Campus Access Only

All rights reserved. This publication is intended for use solely by faculty, students, and staff of University of the Pacific. No part of this publication may be reproduced, distributed, or transmitted in any form or by any means, now known or later developed, including but not limited to photocopying, recording, or other electronic or mechanical methods, without the prior written permission of the author or the publisher.

Date of Award

2002

Document Type

Thesis - Pacific Access Restricted

Degree Name

Master of Arts (M.A.)

Department

Psychology

First Advisor

David Wilder

First Committee Member

Kenneth Beauchamp

Second Committee Member

Gary Howells

Abstract

The use of variable interval reinforcement and dependent group contingencies to increase the on-task behavior of students in general education classrooms was investigated. The study was conducted in general education third and fourth grade classrooms with 31 and 33 students, respectively. The intervention, which consisted of a classroom-wide program in which students could gain access to preferred items/activities contingent upon being on-task at random times that were unknown to them, was implemented when the students were working on mathematics. A multiple baseline design across classrooms was used to evaluate intervention effects. In addition, social validity measures were utilized to determine the extent to which the intervention was judged to be feasible for teachers to implement and acceptable to students.

Pages

50

To access this thesis/dissertation you must have a valid pacific.edu email address and log-in to Scholarly Commons.

Find in PacificSearch Find in ProQuest

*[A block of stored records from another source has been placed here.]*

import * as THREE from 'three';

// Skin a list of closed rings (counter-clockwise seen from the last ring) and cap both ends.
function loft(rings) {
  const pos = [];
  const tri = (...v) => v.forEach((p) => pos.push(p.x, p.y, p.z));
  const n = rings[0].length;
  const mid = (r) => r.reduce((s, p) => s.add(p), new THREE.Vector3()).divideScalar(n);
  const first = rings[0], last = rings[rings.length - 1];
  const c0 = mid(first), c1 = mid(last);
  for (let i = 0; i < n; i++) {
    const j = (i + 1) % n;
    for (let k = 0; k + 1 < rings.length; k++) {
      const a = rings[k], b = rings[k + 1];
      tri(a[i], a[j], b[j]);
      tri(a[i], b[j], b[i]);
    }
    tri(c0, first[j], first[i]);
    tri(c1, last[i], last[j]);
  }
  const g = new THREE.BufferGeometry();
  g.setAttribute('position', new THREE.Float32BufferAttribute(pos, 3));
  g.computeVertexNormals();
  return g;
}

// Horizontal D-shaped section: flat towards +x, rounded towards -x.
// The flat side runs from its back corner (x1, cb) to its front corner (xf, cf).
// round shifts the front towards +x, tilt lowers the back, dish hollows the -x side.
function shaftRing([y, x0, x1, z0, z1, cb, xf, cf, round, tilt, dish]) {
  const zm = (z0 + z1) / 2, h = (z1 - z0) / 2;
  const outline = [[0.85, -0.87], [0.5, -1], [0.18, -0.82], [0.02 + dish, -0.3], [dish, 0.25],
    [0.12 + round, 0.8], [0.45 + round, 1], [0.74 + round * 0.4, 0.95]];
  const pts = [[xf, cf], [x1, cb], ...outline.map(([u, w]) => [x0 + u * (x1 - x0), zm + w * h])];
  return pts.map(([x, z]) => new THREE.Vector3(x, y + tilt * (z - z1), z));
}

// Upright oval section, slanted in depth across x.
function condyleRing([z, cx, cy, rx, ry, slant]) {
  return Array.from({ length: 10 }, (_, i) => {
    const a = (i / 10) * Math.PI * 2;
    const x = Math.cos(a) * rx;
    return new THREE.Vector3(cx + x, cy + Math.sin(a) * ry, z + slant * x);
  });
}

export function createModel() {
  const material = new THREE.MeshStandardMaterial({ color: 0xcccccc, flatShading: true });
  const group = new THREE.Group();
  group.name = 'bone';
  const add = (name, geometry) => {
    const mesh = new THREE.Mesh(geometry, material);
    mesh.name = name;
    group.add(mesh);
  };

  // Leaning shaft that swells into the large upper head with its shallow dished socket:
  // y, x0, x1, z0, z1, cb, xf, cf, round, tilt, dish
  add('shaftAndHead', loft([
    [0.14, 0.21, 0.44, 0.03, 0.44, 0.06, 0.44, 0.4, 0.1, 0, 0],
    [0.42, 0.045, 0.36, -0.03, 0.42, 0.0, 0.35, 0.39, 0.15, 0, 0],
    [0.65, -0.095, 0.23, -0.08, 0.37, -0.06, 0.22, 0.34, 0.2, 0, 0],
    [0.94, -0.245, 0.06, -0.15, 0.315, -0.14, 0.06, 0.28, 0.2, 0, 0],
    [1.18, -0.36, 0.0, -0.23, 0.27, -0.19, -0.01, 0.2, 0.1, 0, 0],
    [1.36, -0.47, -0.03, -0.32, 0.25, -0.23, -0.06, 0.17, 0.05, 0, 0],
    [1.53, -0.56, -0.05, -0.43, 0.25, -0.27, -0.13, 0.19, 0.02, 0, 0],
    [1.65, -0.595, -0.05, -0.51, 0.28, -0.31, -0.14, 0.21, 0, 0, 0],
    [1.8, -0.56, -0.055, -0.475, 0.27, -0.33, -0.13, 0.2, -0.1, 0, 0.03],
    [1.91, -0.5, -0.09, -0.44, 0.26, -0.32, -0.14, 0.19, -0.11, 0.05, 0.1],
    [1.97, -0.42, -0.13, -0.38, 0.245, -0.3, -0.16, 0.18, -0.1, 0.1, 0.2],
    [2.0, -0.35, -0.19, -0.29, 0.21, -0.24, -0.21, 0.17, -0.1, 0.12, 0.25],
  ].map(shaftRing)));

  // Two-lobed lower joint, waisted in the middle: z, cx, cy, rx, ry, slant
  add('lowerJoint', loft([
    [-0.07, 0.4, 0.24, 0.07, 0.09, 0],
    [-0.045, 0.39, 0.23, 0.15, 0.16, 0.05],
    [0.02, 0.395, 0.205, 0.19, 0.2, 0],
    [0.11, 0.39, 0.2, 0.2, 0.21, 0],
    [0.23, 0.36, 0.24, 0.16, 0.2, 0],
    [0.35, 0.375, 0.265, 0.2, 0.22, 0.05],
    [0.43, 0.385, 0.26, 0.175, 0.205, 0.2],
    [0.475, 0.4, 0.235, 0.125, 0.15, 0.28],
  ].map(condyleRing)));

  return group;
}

Share

COinS

If you are the author and would like to grant permission to make your work openly accessible, please email